START Provided records
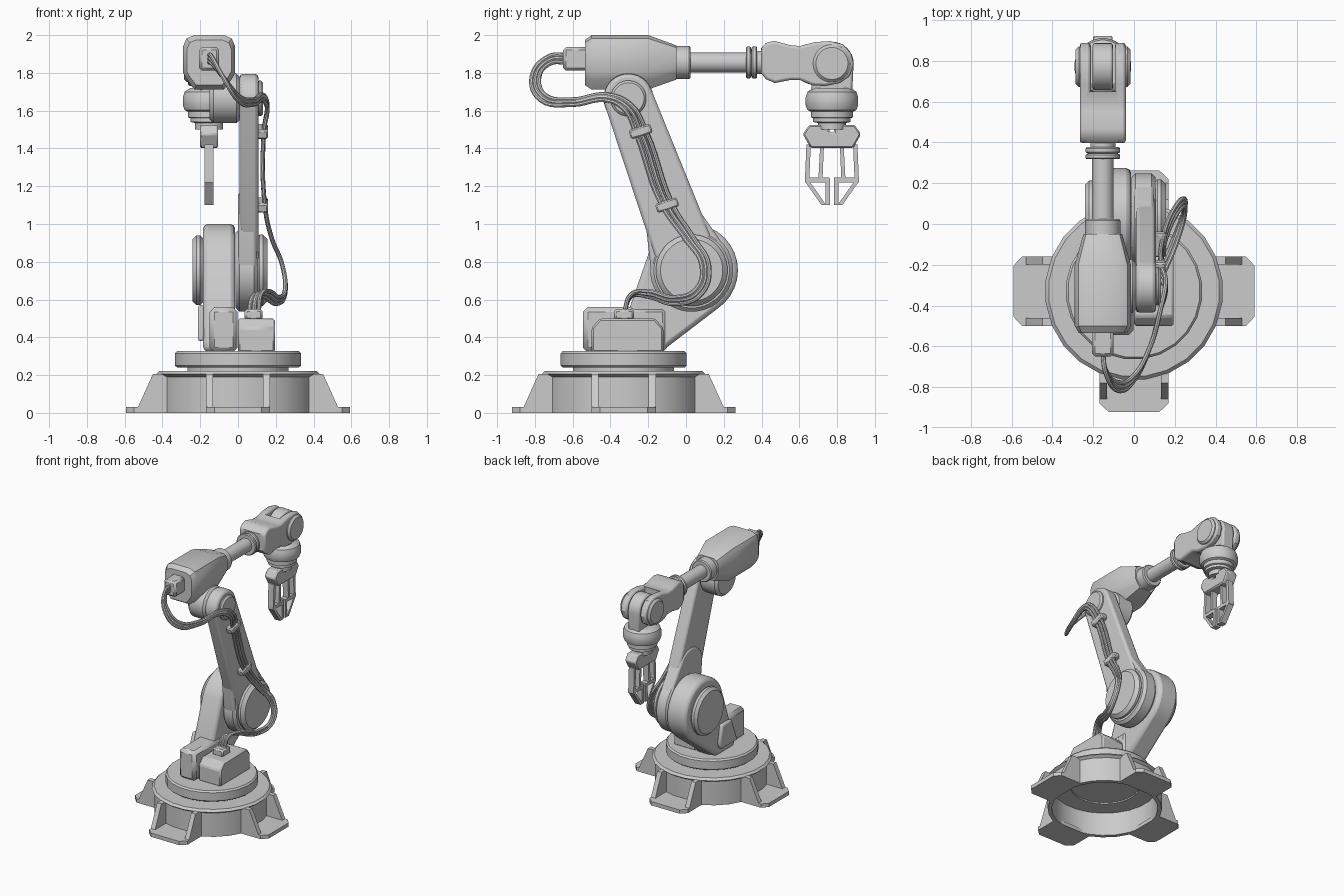
import bpy, bmesh, math
from mathutils import Vector, Matrix
from mathutils.geometry import convex_hull_2d

if "Cube" in bpy.data.objects:
    bpy.data.objects.remove(bpy.data.objects["Cube"])

metal = bpy.data.materials.new("light_grey")
metal.diffuse_color = (0.6, 0.6, 0.6, 1)
metal.use_nodes = True
metal.node_tree.nodes["Principled BSDF"].inputs["Base Color"].default_value = metal.diffuse_color
CX, CY = -0.153, -0.33      # forearm centre line (x), turntable centre (y)


def shade(ob):
    for o in bpy.context.selected_objects:
        o.select_set(False)
    ob.select_set(True)
    bpy.context.view_layer.objects.active = ob
    bpy.ops.object.shade_smooth_by_angle(angle=math.radians(32))


def finish(name, bm, bevel=0, seg=2):
    bmesh.ops.remove_doubles(bm, verts=bm.verts, dist=1e-5)
    bmesh.ops.recalc_face_normals(bm, faces=bm.faces)
    me = bpy.data.meshes.new(name)
    bm.to_mesh(me)
    bm.free()
    me.materials.append(metal)
    ob = bpy.data.objects.new(name, me)
    bpy.context.collection.objects.link(ob)
    shade(ob)
    if bevel:
        m = ob.modifiers.new("bevel", 'BEVEL')
        m.width, m.segments, m.limit_method = bevel, seg, 'ANGLE'
        m.angle_limit = math.radians(40)
    return ob


def loft(bm, rings):
    """Skin a stack of equal rings and cap both ends."""
    vs = [[bm.verts.new(p) for p in r] for r in rings]
    n = len(vs[0])
    for a, b in zip(vs, vs[1:]):
        for i in range(n):
            bm.faces.new((a[i], a[(i + 1) % n], b[(i + 1) % n], b[i]))
    bm.faces.new(vs[0])
    bm.faces.new(vs[-1])


def prism(name, outlines, x0, x1, bevel=0, seg=2):
    """Extrude (y, z) outlines along x."""
    bm = bmesh.new()
    for o in outlines:
        loft(bm, [[(x, y, z) for y, z in o] for x in (x0, x1)])
    return finish(name, bm, bevel, seg)


def box(name, x0, x1, y0, y1, z0, z1, bevel=0, seg=1):
    return prism(name, [[(y0, z0), (y1, z0), (y1, z1), (y0, z1)]], x0, x1, bevel, seg)


def lathe(name, prof, at, axis=(0, 0, 1), n=32):
    """Spin (radius, height) points about an axis."""
    bm = bmesh.new()
    rot = Vector((0, 0, 1)).rotation_difference(Vector(axis)).to_matrix()
    rings = [[bm.verts.new(Vector(at) + rot @ Vector((r * math.cos(t), r * math.sin(t), h)))
              for t in (2 * math.pi * (i + .5) / n for i in range(n))] if r else
             [bm.verts.new(Vector(at) + rot @ Vector((0, 0, h)))] for r, h in prof]
    for a, b in zip(rings, rings[1:]):
        for i in range(n):
            j = (i + 1) % n
            q = [a[i % len(a)], a[j % len(a)], b[j % len(b)], b[i % len(b)]]
            bm.faces.new(list(dict.fromkeys(q)))
    return finish(name, bm)


def disc(name, r, x0, x1, y, z, c=0.015, n=32):
    """Cylinder along x with chamfered rims."""
    lathe(name, [(0, x0), (r - c, x0), (r, x0 + c), (r, x1 - c), (r - c, x1), (0, x1)],
          (0, y, z), (1, 0, 0), n)


def circle(y, z, r, n=32):
    return [(y + r * math.cos(2 * math.pi * i / n), z + r * math.sin(2 * math.pi * i / n))
            for i in range(n)]


def hull(pts):
    v = [Vector(p) for p in pts]
    return [tuple(v[i]) for i in convex_hull_2d(v)]


# Hollow base drum and turntable
lathe("base_drum", [(0, .222), (.42, .222), (.437, .205), (.415, .19), (.415, 0),
                    (.385, 0), (.385, .185), (.25, .185), (.25, .195), (0, .195)], (0, CY, 0), n=24)
lathe("turntable_neck", [(0, .2), (.27, .2), (.27, .25), (0, .25)], (0, CY, 0), n=24)
lathe("turntable", [(0, .24), (.325, .24), (.336, .25), (.336, .315), (.325, .327), (0, .327)],
      (0, CY, 0), n=24)

# Four feet, each a chamfered plate with two ribs
for k in range(4):
    bm = bmesh.new()
    plate = [(.37, -.17), (.55, -.17), (.592, -.125), (.592, .125), (.55, .17), (.37, .17)]
    loft(bm, [[(x, y, z) for x, y in plate] for z in (0, .03)])
    for y in (-.17, .132):
        rib = [(.37, .03), (.53, .03), (.45, .207), (.37, .207)]
        loft(bm, [[(x, yy, z) for x, z in rib] for yy in (y, y + .038)])
    bm.transform(Matrix.Translation((0, CY, 0)) @ Matrix.Rotation(k * math.pi / 2, 4, 'Z'))
    finish("foot_%d" % (k + 1), bm)

# Turret housings
box("turret_housing", -.15, -.002, -.545, -.10, .32, .56, .025)
prism("cable_housing", [[(-.50, .32), (-.12, .32), (-.12, .45), (-.165, .5), (-.455, .5), (-.5, .45)]],
      0, .195, .01, 1)
box("cable_socket", .035, .13, -.38, -.275, .49, .55, .012)

# Lower link with shoulder joint
SY, SZ, EY, EZ = .03, .755, -.305, 1.665
prism("lower_link", [hull(circle(SY, SZ, .245) + [(-.36, .325), (-.36, .38), (-.13, .325), (-.10, .36)])],
      -.185, -.015, .025)
prism("link_side_plate", [[(-.35, .38), (-.15, .38), (-.13, .42), (-.16, .57), (-.28, .57), (-.34, .42)]],
      -.212, -.18, .012)
disc("shoulder_cap_left", .185, -.24, -.18, SY, SZ, .02)
disc("shoulder_cap_right", .19, .09, .157, SY, SZ, .025)
disc("shoulder_disc", .22, -.012, .105, SY, SZ, .02)

# Upper arm, flared where it meets the shoulder
prism("upper_arm", [hull(circle(EY, EZ, .13) + circle(-.02, .89, .158))], .008, .108, .018)
prism("upper_arm_flare", [hull(circle(SY, SZ, .215) + circle(-.07, 1.02, .145))], 0, .098, .015)

# Elbow joint
disc("elbow_stub", .132, -.15, .012, EY, EZ, .02)
disc("elbow_cap", .095, .1, .133, EY, EZ, .012)

# Forearm housing lofted along y
bm = bmesh.new()
rings = []
for y, w, z0, z1, c in ((-.535, .118, 1.735, 1.975, .05), (-.5, .138, 1.712, 2.0, .06),
                        (-.20, .138, 1.712, 2.0, .06), (-.05, .095, 1.765, 1.945, .04)):
    k = c * .3
    right = [(w - c, z0), (w - k, z0 + c - k * .3), (w, z0 + c * 1.5), (w, z1 - c),
             (w - k, z1 - k), (w - c, z1)]
    rings.append([(CX + x, y, z) for x, z in right] + [(CX - x, y, z) for x, z in right[::-1]])
loft(bm, rings)
finish("forearm_housing", bm)
box("rear_plug", CX - .053, CX + .053, -.65, -.52, 1.812, 1.936, .015)

# Forearm tube with collars
FZ = 1.855
lathe("forearm_tube", [(0, -.06), (.08, -.06), (.087, -.05), (.087, .017), (.08, .025), (.053, .025),
                       (.053, .318), (.08, .318), (.086, .324), (.086, .338), (.08, .344), (.07, .346),
                       (.08, .348), (.086, .354), (.086, .37), (.08, .377), (.062, .377), (.062, .43),
                       (0, .43)], (CX, 0, FZ), (0, 1, 0), 24)

# Wrist body: solid rear half and a fork of two prongs
WY, WZ = .7725, 1.85
rear = [(.603, 1.762), (.55, 1.762), (.471, 1.746), (.423, 1.767), (.397, 1.80),
        (.397, 1.93), (.423, 1.958), (.466, 1.97), (.55, 1.947), (.603, 1.942)]
front = [(.683, 1.963), (.762, 1.968), (.83, 1.952), (.873, 1.905), (.889, 1.847),
         (.868, 1.783), (.815, 1.746), (.735, 1.73), (.667, 1.735)]
prism("wrist_body", [rear + [(.65, 1.955), (.65, 1.74)]], -.23, -.08)
for side, a, b in (("left", -.266, -.212), ("right", -.094, -.04)):
    prism("wrist_prong_" + side, [rear + front], a, b, .014)
disc("wrist_cap_left", .1, -.286, -.25, WY, WZ, .015)
disc("wrist_cap_right", .1, -.056, -.018, WY, WZ, .015)
prism("wrist_link", [hull(circle(WY, WZ, .115) + [(.665, 1.70), (.88, 1.70)])],
      CX - .05, CX + .05, .012)

# Wrist rotator
lathe("wrist_rotator", [(0, 1.5), (.075, 1.5), (.075, 1.535), (.1, 1.54), (.1, 1.56), (.112, 1.565),
                        (.112, 1.595), (.13, 1.603), (.14, 1.63), (.14, 1.67), (.13, 1.70),
                        (.1, 1.72), (0, 1.72)], (CX, WY, 0))

# Gripper palm with a notch, then two framed fingers
half = [(.012, 1.485), (.012, 1.525), (.12, 1.525), (.154, 1.475), (.112, 1.402)]
prism("gripper_palm", [[(WY + y, z) for y, z in half] + [(WY - y, z) for y, z in half[::-1]]],
      CX - .048, CX + .048, .008, 1)
bars = [[(.112, 1.42), (.135, 1.42), (.143, 1.23), (.12, 1.23)],      # outer bar
        [(.042, 1.42), (.062, 1.42), (.072, 1.23), (.05, 1.23)],      # inner bar
        [(.012, 1.245), (.143, 1.245), (.143, 1.22), (.012, 1.22)],   # cross bar
        [(.143, 1.225), (.118, 1.225), (.03, 1.10), (.055, 1.10)],    # slanted tip
        [(.01, 1.24), (.034, 1.24), (.034, 1.10), (.01, 1.10)]]       # grip plate
for side, s in (("rear", -1), ("front", 1)):
    prism("finger_" + side, [[(WY + s * y, z) for y, z in b] for b in bars], CX - .024, CX + .024)

# Three cables: centre path (x, y, z) and spread direction
path = [(-.153, -.63, 1.875, 0, 0, .02), (-.14, -.72, 1.87, 0, -.005, .018),
        (-.08, -.797, 1.78, 0, -.02, 0), (0, -.755, 1.668, 0, -.012, -.014),
        (.08, -.6, 1.645, 0, 0, -.014), (.13, -.42, 1.67, 0, 0, -.015),
        (.155, -.31, 1.62, 0, -.02, -.01), (.137, -.24, 1.49, 0, -.03, 0),
        (.142, -.10, 1.10, 0, -.03, 0), (.18, .02, .92, 0, -.025, 0),
        (.235, .102, .78, 0, -.02, 0), (.25, .07, .645, 0, -.014, .014),
        (.21, -.06, .595, .01, 0, .018), (.15, -.2, .63, .015, 0, .014),
        (.1, -.29, .622, .022, 0, .006), (.083, -.327, .53, .026, 0, 0)]
for k in (-1, 0, 1):
    cu = bpy.data.curves.new("cable", 'CURVE')
    cu.dimensions, cu.bevel_depth, cu.bevel_resolution, cu.resolution_u = '3D', .012, 2, 6
    sp = cu.splines.new('BEZIER')
    sp.bezier_points.add(len(path) - 1)
    for bp, (x, y, z, dx, dy, dz) in zip(sp.bezier_points, path):
        bp.co = (x + k * dx, y + k * dy, z + k * dz)
        bp.handle_left_type = bp.handle_right_type = 'AUTO'
    cu.materials.append(metal)
    ob = bpy.data.objects.new("cable_%d" % (k + 2), cu)
    bpy.context.collection.objects.link(ob)
    shade_sel = [o.select_set(False) for o in bpy.context.selected_objects]
    ob.select_set(True)
    bpy.context.view_layer.objects.active = ob
    bpy.ops.object.convert(target='MESH')
    shade(bpy.context.object)

# Cable clips on the upper arm
for name, y, z in (("upper_clip", -.24, 1.49), ("lower_clip", -.10, 1.10)):
    t = math.radians(18)
    c = [(y + a * math.cos(t) - b * math.sin(t), z + a * math.sin(t) + b * math.cos(t))
         for a, b in ((-.06, -.025), (.06, -.025), (.06, .025), (-.06, .025))]
    prism(name, [c], .1, .158, .008, 1)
END Provided records
About this task:
Of the lines in the data, report each one containing the string "path".

Exercise result:
# Three cables: centre path (x, y, z) and spread direction
path = [(-.153, -.63, 1.875, 0, 0, .02), (-.14, -.72, 1.87, 0, -.005, .018),
    sp.bezier_points.add(len(path) - 1)
    for bp, (x, y, z, dx, dy, dz) in zip(sp.bezier_points, path):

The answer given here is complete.